Abbey Anderson has a passion for nursing that’s rooted deep within her family. Her grandmother practiced nursing for 50 years, and her aunt is also a nurse. Anderson is currently a student in her final year of the University of North Dakota’s Family Nurse Practitioner (FNP) Clinical Track (distance or online) program.
“My grandmother instilled in me that there are always people who are worse off and need help. That drew me toward nursing,” said Anderson.
Anderson, who at one time was also a first responder with her local ambulance service in Cooperstown, ND, got a feel for medicine while helping care for people.
While not studying or taking exams, Anderson works part time as a registered nurse in the emergency room at Altru Health System in Grand Forks and as an education facilitator for Simulation in Motion North Dakota, a truck that travels to rural communities, providing free education to local emergency medical services (EMS) and hospitals.
“I’m able to watch an hour of class before work starts or before I go to bed. I can access the content whenever – which is great. I make my schedule fit around me instead of me fitting it around school,” said Anderson. “That’s extremely valuable.”
Anderson became aware of UND’s online nursing program when she was an undergrad at the University. She remembers other nursing students arriving for their on-campus visits.
“I visited with them and asked how they enjoyed the program, which drew me toward it (FNP program). I’m also very faithful to UND – it’s home to me. I am extremely loyal to the school and all it has given me,” said Anderson.
She will complete her online master’s degree in just over two years and plans to graduate this spring semester.
“Balance is the key,” said Anderson. “At the start of every semester, it usually takes me a couple weeks to get back in the swing of things; it’s important to find that balance.”
Her biggest surprise was how supportive and encouraging everyone has been in the program.
“The instructors are awesome. If something comes up or your schedule changes, they are extremely accommodating,” said Anderson. “But at the same time, the faculty are there to push you to excel.”
The FNP program has an on-campus lab portion where students visit campus for one week every semester. For the FNP program, that totals four visits to campus.
“It’s great (on-campus labs) because you get to see students you interact with online. You really get to know them and are able to put a face to the name. It’s amazing to get hands-on training, which is really valuable,” explained Anderson. “I’m so glad we get that on-campus time where the instructors are with us and there to answer any questions, especially when we are working on skills.”
When asked to share any advice, Anderson stressed to jump in and do it.
“The FNP program really sets you up for success and gives you the skills to provide care in a variety of settings. It helps you become the best provider you can,” said Anderson.
A normal week for Anderson includes family practice rotations, working as an RN and spending time with her family. That usually leaves one day for homework.
“In the morning on homework days I stay at home and study. In the afternoon I usually come to campus or go to a coffee shop around town. It’s good to have a change of scenery,” explained Anderson.

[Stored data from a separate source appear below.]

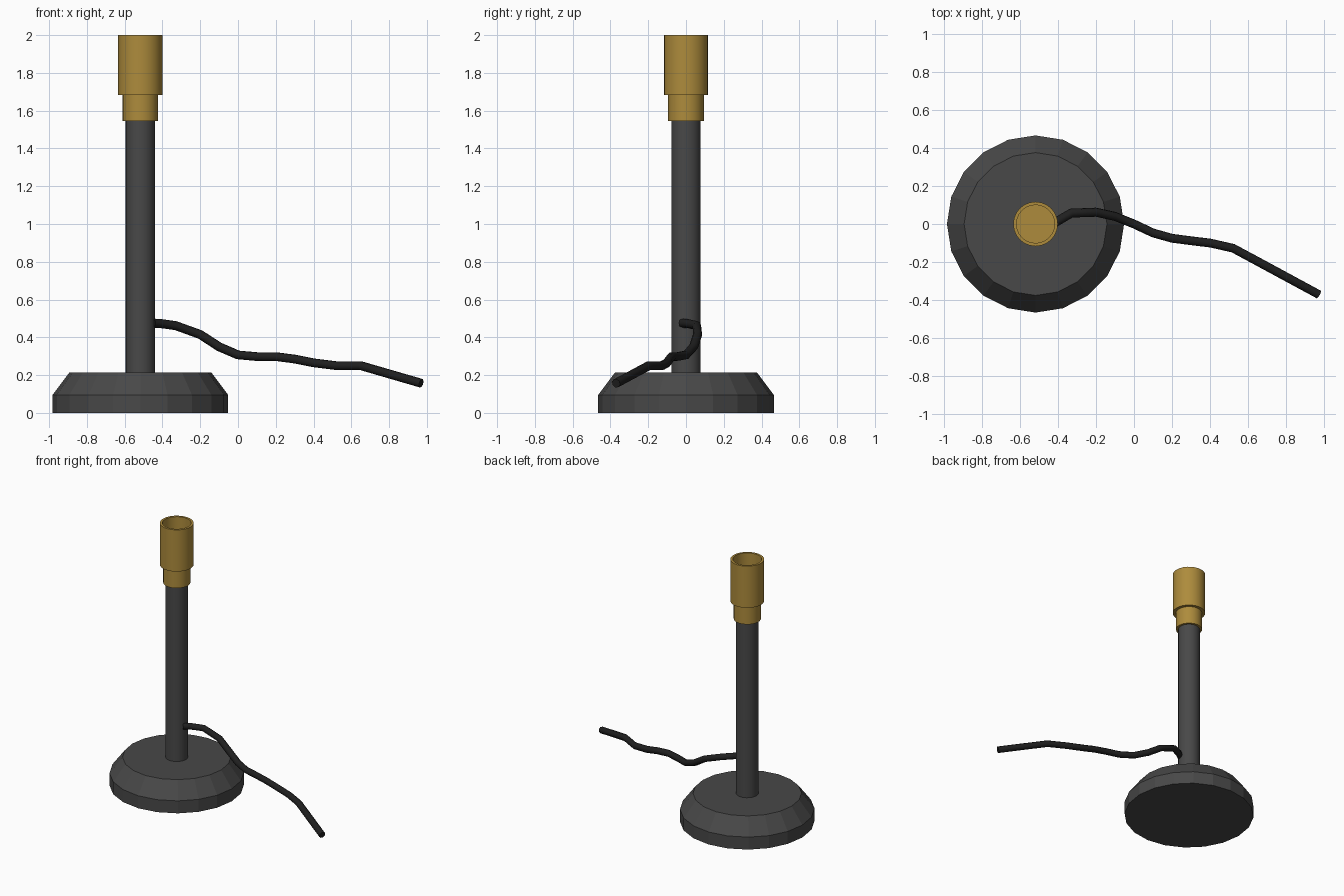
import bpy, bmesh, math

if "Cube" in bpy.data.objects:
    bpy.data.objects.remove(bpy.data.objects["Cube"])

CX = -0.517  # burner axis


def material(name, rgb):
    m = bpy.data.materials.new(name)
    m.diffuse_color = (*rgb, 1)
    m.use_nodes = True
    m.node_tree.nodes["Principled BSDF"].inputs["Base Color"].default_value = m.diffuse_color
    return m


iron = material("dark_iron", (0.065, 0.065, 0.065))
brass = material("brass", (0.42, 0.26, 0.045))
rubber = material("black_rubber", (0.014, 0.014, 0.014))


def lathe(name, profile, sides, mat, smooth):
    """Revolve (radius, z) points about the burner axis; radius 0 ends are caps."""
    bm = bmesh.new()
    rings = []
    for r, z in profile:
        if r == 0:
            continue
        rings.append([bm.verts.new((r * math.cos(a), r * math.sin(a), z))
                      for a in (2 * math.pi * i / sides for i in range(sides))])
    for low, high in zip(rings, rings[1:]):
        for i in range(sides):
            j = (i + 1) % sides
            bm.faces.new((low[i], low[j], high[j], high[i]))
    if profile[0][0] == 0:
        bm.faces.new(rings[0][::-1])
    if profile[-1][0] == 0:
        bm.faces.new(rings[-1])
    bmesh.ops.recalc_face_normals(bm, faces=bm.faces)
    mesh = bpy.data.meshes.new(name)
    bm.to_mesh(mesh)
    bm.free()
    mesh.materials.append(mat)
    obj = bpy.data.objects.new(name, mesh)
    obj.location.x = CX
    bpy.context.collection.objects.link(obj)
    if smooth:
        bpy.ops.object.select_all(action='DESELECT')
        obj.select_set(True)
        bpy.context.view_layer.objects.active = obj
        bpy.ops.object.shade_smooth_by_angle(angle=math.radians(35))
    return obj


# Faceted weighted foot with a sloped shoulder
lathe("base", [(0, 0), (0.465, 0), (0.465, 0.095), (0.375, 0.215), (0, 0.215)],
      20, iron, False)

# Upright tube
lathe("stem", [(0, 0.2), (0.078, 0.2), (0.078, 1.56), (0, 1.56)], 24, iron, True)

# Stepped nozzle: narrow collar, wider cup, hollow from the top
lathe("nozzle", [(0, 1.545), (0.094, 1.545), (0.094, 1.682), (0.117, 1.682),
                 (0.117, 2.0), (0.1, 2.0), (0.1, 1.69), (0, 1.69)],
      24, brass, True)

# Gas hose leaving the stem
path = [(-0.45, -0.02, 0.475), (-0.41, 0.01, 0.473), (-0.33, 0.057, 0.462),
        (-0.2, 0.062, 0.415), (-0.1, 0.04, 0.35), (0.0, 0.0, 0.307),
        (0.1, -0.047, 0.298), (0.2, -0.075, 0.298), (0.3, -0.088, 0.285),
        (0.4, -0.1, 0.265), (0.52, -0.127, 0.25), (0.65, -0.197, 0.25),
        (0.97, -0.37, 0.157)]
curve = bpy.data.curves.new("hose", 'CURVE')
curve.dimensions = '3D'
curve.bevel_depth = 0.024
curve.bevel_resolution = 2
curve.use_fill_caps = True
spline = curve.splines.new('POLY')
spline.points.add(len(path) - 1)
for point, co in zip(spline.points, path):
    point.co = (*co, 1)
curve.materials.append(rubber)
bpy.context.collection.objects.link(bpy.data.objects.new("hose", curve))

The coursework varies between theory-based courses, which have weekly discussion posts and group projects, and application courses, which have tests, quizzes and written work. Anderson said the work is a lot of self-direction, but with group projects, collaboration is needed.
After completing her degree, Anderson plans to get a job in family practice and is drawn to rural communities.
“I feel like I left a great support system back in my hometown of Cooperstown. I have more to contribute and give back to rural communities; it’s what draws me to rural settings the most,” said Anderson.
Doctorate degree as well?
“I see myself working in family practice, strengthening my skill set, and perhaps one day going back to UND for my DNP, Doctorate of Nursing Practice. I want to be a leader in my profession,” said Anderson.